Tarkenton utilizes ethos to establish his credibility as the author of such an article due to his NFL career and being an inductee into the Hall of Fame. He emphasizes the time spent as an NFL quarterback and the changes he witnesses throughout his football career due to performance-enhancing drugs. He goes on to question that every sport has encountered problems due to drugs while football being one of the most physically demanding has not arisen any question as to if performance-enhancing drugs are tainting the game. Tarkenton states that at the beginning of his career the “biggest lineman were only around 260 pounds”, now today it is “unusual for a team to have fewer than 10 300-pounders”. Have genetics changed so quickly in the last couple of decades that allow for this, or is there another factor at hand.

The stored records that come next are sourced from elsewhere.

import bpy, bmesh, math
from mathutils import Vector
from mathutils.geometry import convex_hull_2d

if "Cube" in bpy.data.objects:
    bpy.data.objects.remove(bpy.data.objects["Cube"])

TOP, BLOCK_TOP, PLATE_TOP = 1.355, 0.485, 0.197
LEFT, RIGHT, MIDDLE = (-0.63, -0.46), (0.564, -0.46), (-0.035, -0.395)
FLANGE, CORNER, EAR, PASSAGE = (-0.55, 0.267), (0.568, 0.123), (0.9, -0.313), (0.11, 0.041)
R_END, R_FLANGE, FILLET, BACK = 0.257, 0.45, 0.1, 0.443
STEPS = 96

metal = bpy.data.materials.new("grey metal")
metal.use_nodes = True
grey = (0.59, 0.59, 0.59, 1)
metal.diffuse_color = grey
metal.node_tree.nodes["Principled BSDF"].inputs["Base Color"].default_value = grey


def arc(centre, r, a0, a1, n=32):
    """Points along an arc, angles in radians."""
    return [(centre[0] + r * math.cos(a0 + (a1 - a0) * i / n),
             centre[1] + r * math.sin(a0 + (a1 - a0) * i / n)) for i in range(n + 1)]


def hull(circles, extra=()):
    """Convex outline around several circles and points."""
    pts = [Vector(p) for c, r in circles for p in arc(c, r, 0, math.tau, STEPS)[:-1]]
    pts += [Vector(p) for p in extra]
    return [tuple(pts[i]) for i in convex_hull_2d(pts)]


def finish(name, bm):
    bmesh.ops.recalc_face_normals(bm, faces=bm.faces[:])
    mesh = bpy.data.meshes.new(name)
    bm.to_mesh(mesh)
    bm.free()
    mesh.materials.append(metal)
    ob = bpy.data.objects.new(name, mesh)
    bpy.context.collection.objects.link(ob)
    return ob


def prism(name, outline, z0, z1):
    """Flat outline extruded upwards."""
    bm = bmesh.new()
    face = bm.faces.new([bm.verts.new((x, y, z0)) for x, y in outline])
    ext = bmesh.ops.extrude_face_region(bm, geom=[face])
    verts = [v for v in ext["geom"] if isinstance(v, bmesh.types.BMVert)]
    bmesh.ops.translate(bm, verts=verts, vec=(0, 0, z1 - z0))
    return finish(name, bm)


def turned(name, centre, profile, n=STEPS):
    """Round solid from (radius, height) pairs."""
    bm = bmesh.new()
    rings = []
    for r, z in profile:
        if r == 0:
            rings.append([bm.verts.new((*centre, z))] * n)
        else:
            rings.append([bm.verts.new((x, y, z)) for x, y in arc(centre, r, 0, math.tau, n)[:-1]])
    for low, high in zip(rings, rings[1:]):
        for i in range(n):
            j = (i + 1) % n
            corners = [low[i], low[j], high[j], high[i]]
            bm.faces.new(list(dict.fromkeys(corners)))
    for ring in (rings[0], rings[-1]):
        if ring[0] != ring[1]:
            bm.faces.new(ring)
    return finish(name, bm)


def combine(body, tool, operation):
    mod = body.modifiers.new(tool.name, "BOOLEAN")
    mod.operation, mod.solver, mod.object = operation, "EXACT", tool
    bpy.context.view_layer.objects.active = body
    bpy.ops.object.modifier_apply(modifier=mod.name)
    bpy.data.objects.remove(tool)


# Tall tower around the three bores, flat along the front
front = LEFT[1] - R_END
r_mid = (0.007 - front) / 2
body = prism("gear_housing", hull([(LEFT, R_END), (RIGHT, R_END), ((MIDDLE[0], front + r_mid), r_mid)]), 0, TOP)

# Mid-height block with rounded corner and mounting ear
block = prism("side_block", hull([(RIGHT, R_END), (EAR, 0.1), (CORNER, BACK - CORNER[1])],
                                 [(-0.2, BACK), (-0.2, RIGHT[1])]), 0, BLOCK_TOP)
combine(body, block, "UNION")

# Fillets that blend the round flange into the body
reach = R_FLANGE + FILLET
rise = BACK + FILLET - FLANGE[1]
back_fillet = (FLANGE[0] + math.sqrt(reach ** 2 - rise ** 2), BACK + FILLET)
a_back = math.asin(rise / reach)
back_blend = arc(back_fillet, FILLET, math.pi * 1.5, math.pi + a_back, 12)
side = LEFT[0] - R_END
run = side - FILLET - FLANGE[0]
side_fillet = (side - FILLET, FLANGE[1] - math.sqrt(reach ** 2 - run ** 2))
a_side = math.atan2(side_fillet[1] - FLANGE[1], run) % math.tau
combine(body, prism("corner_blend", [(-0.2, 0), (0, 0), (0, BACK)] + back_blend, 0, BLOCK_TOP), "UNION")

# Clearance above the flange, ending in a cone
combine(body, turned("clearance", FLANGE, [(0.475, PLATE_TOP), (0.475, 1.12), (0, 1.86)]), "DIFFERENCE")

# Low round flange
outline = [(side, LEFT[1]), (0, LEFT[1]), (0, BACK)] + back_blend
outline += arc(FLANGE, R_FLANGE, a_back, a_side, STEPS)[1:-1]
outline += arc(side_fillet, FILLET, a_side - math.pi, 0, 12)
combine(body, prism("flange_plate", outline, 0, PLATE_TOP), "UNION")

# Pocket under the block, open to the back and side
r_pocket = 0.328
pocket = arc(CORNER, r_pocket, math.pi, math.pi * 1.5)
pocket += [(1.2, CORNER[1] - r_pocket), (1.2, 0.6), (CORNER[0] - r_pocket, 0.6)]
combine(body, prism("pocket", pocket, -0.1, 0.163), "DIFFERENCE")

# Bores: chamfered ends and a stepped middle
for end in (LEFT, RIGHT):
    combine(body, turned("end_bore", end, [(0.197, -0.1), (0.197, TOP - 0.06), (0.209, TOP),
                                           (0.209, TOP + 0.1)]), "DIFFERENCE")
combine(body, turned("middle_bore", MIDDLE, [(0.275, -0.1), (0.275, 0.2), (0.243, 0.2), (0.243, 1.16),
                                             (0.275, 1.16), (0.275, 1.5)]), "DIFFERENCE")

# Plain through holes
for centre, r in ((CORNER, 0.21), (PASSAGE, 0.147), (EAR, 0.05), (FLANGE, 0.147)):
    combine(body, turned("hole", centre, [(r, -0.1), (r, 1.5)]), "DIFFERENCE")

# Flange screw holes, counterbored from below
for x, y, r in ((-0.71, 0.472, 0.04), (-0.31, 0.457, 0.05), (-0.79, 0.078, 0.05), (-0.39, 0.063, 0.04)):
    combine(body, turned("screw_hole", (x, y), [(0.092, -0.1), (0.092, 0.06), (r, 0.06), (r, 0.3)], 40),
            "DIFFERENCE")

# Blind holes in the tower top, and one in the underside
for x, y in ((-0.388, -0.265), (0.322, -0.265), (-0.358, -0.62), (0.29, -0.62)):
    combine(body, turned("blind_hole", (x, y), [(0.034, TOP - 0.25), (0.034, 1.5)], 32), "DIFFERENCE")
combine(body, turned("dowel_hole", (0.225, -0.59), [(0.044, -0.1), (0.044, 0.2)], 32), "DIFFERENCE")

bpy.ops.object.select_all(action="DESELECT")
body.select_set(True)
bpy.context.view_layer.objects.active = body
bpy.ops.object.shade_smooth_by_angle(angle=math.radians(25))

Through Tarkenton’s credibility it allows the reader to view this problematic issue that has not gained the attention is so desperately needs. The other strategy that Tarkenton uses in his article logos. He uses logic of reasoning to furthermore convince his audience of his stance on the issue of the NFL turning a blind eye to performance-enhancing drugs. Tarkenton raises...
Please join StudyMode to read the full document